**ABOUT THIS TASK**
Lines with the word "middle": copy all of them from the entries below.

**INPUT RECORDS**

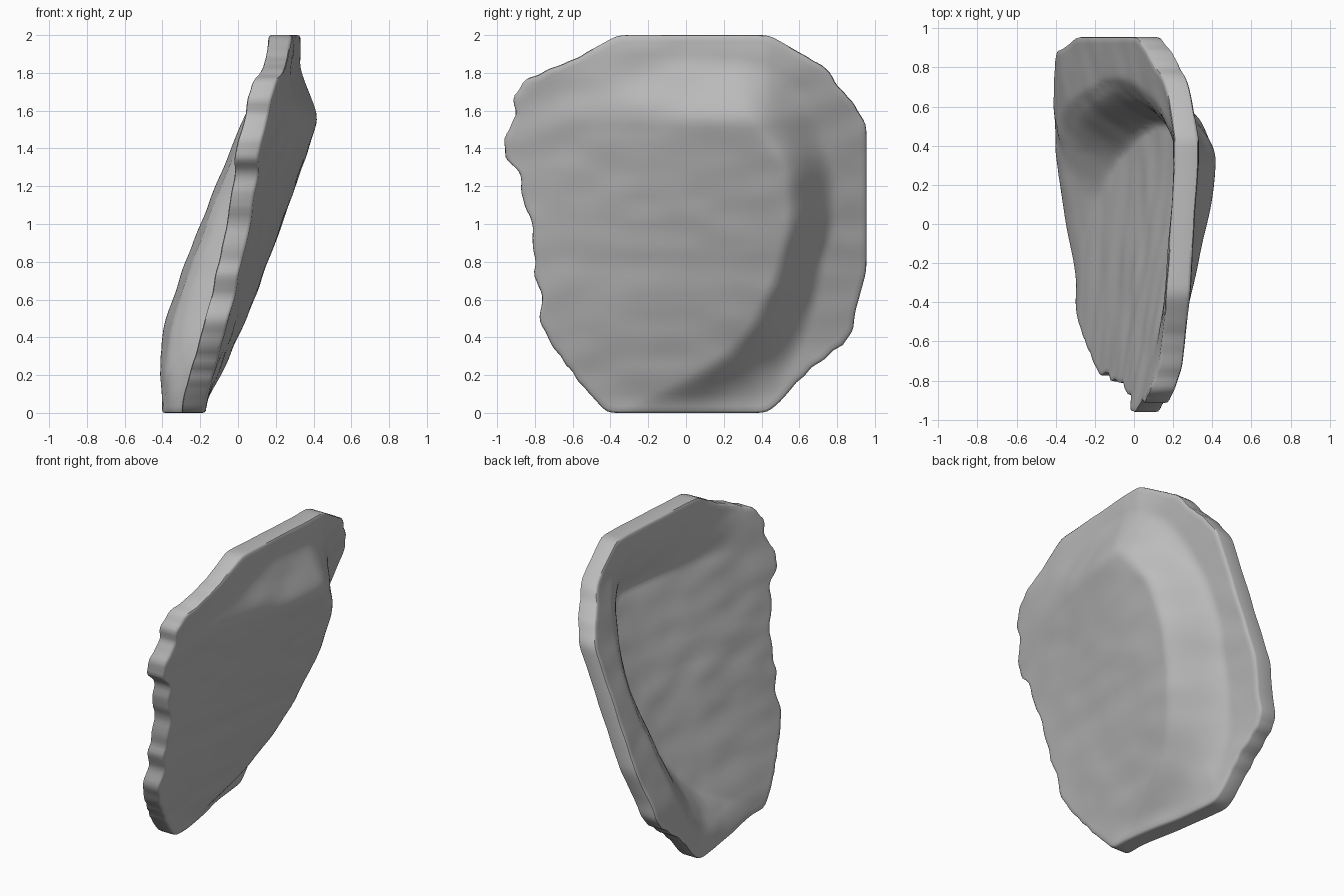
import bpy
import bmesh
from math import cos, sin, tau
from mathutils import Vector, noise

# Remove the default cube
default_cube = bpy.data.objects.get("Cube")
if default_cube:
    bpy.data.objects.remove(default_cube, do_unlink=True)

THICKNESS = 0.122
RINGS = 44
STEP = 0.028

# Ragged outline of the plate as (y, z)
outline = [(-.42, 0), (.43, 0), (.5, .06), (.6, .18), (.87, .4), (.9, .55),
           (.955, .75), (.955, 1.53), (.86, 1.67), (.72, 1.84), (.65, 1.88),
           (.44, 2), (-.36, 2), (-.6, 1.87), (-.87, 1.75), (-.92, 1.66),
           (-.9, 1.58), (-.96, 1.45), (-.96, 1.35), (-.88, 1.28), (-.86, 1.1),
           (-.81, 1), (-.82, .9), (-.79, .8), (-.81, .75), (-.76, .62),
           (-.78, .48), (-.7, .34), (-.55, .15)]

# Profiles by height: raised panel, bent flange, fold line and fold width
panel_profile = [(0, -.17), (.5, .05), (.95, .22), (1.4, .38), (1.6, .45), (2, .57)]
flange_profile = [(0, -.28), (.2, -.26), (.4, -.22), (.75, -.09), (1.5, .21), (1.75, .3), (1.85, .33), (2, .33)]
fold_profile = [(0, -.4), (.2, .05), (.4, .3), (.7, .45), (1, .53), (1.3, .51), (1.6, .28), (2, .2)]
width_profile = [(0, .8), (.2, .5), (.4, .34), (.8, .25), (1.3, .28), (1.6, .42), (2, .45)]


def smoothstep(t):
    t = max(0, min(1, t))
    return t * t * (3 - 2 * t)


def profile_value(profile, z):
    for (z0, v0), (z1, v1) in zip(profile, profile[1:]):
        if z <= z1:
            return v0 + (v1 - v0) * (z - z0) / (z1 - z0)
    return profile[-1][1]


def soft_value(profile, z):
    # Average nearby heights so the profile has no hard kinks
    offsets = (-.08, -.04, 0, .04, .08)
    return sum(profile_value(profile, max(0, min(2, z + d))) for d in offsets) / len(offsets)


def outer_x(y, z):
    # The panel falls away to the front and levels off towards the fold
    across = y - .2
    across = (across - (across ** 2 + .03) ** .5) / 2
    panel = soft_value(panel_profile, z) + (.03 + .14 * z) * across
    flange = soft_value(flange_profile, z)
    flange -= .15 * max(0, y - .43) + .07 * max(0, .3 - y)
    past_side = max(0, (y - soft_value(fold_profile, z)) / soft_value(width_profile, z))
    past_top = max(0, (z - 1.52) / .37)
    bend = smoothstep((past_side ** 2 + past_top ** 2) ** .5)
    return panel - bend * max(0, panel - flange)


# Sample disc that keeps the wall equally thick through the folds
disc = [(0, 0)] + [(r * cos(tau * k / 8), r * sin(tau * k / 8)) for r in (.4, .8) for k in range(8)]


def inner_x(y, z):
    t = THICKNESS
    return min(outer_x(y + a * t, z + b * t) - t * (1 - a * a - b * b) ** .5 for a, b in disc)


def wave(y, z, seed):
    # Faint hammered waviness
    return noise.noise(Vector((seed, y * 4, z * 7))) * .007


def resample(points, step):
    result = []
    for a, b in zip(points, points[1:] + points[:1]):
        a, b = Vector(a), Vector(b)
        count = max(2, round((b - a).length / step))
        result += [a.lerp(b, i / count) for i in range(count)]
    return result


def soften(points, passes):
    for _ in range(passes):
        n = len(points)
        points = [(points[i - 1] + points[i] * 2 + points[(i + 1) % n]) / 4 for i in range(n)]
    return points


def chip(point, middle):
    # Small nicks along the edge, fading out at the straight sides
    fade = smoothstep(point.y * 5) * smoothstep((2 - point.y) * 5) * smoothstep((.96 - point.x) * 8)
    nick = noise.noise(Vector((3, point.x * 14, point.y * 14))) * .012 * fade
    return point + (point - middle) * nick


def build_plate():
    bm = bmesh.new()
    middle = Vector((0, 1))
    border = soften(resample(outline, STEP), 2)
    border = [chip(p, middle) for p in border]
    count = len(border)

    def add_vert(p, surface, inset, seed):
        x = surface(p.x, p.y) + inset + wave(p.x, p.y, seed)
        return bm.verts.new((x, p.x, p.y))

    def add_ring(scale, surface, inset, seed):
        return [add_vert(middle.lerp(p, scale), surface, inset, seed) for p in border]

    # Outer face, rounded rim, then inner face
    fractions = [i / RINGS * .988 for i in range(1, RINGS + 1)]
    loops = [add_ring(f, outer_x, 0, 1) for f in fractions]
    loops += [add_ring(.997, outer_x, -.005, 1), add_ring(1, outer_x, -.017, 1),
              add_ring(1, inner_x, .017, 5), add_ring(.997, inner_x, .005, 5)]
    loops += [add_ring(f, inner_x, 0, 5) for f in reversed(fractions)]
    for a, b in zip(loops, loops[1:]):
        for i in range(count):
            j = (i + 1) % count
            bm.faces.new((a[i], a[j], b[j], b[i]))

    # Close the centre of each face
    for ring, surface, seed in ((loops[0], outer_x, 1), (loops[-1], inner_x, 5)):
        tip = add_vert(middle, surface, 0, seed)
        for i in range(count):
            bm.faces.new((ring[i], ring[(i + 1) % count], tip))

    bmesh.ops.recalc_face_normals(bm, faces=bm.faces)
    mesh = bpy.data.meshes.new("curved_plate")
    bm.to_mesh(mesh)
    bm.free()
    plate = bpy.data.objects.new("curved_plate", mesh)
    bpy.context.collection.objects.link(plate)
    return plate


# Single grey material
grey = bpy.data.materials.new("plain grey")
grey.use_nodes = True
colour = (.5, .5, .5, 1)
grey.diffuse_color = colour
grey.node_tree.nodes["Principled BSDF"].inputs["Base Color"].default_value = colour

plate = build_plate()
plate.data.materials.append(grey)
bpy.ops.object.select_all(action="DESELECT")
plate.select_set(True)
bpy.context.view_layer.objects.active = plate
bpy.ops.object.shade_smooth_by_angle(angle=.8)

**SOLUTION TO THE PROBLEM**
def chip(point, middle):
    return point + (point - middle) * nick
    middle = Vector((0, 1))
    border = [chip(p, middle) for p in border]
        return [add_vert(middle.lerp(p, scale), surface, inset, seed) for p in border]
        tip = add_vert(middle, surface, 0, seed)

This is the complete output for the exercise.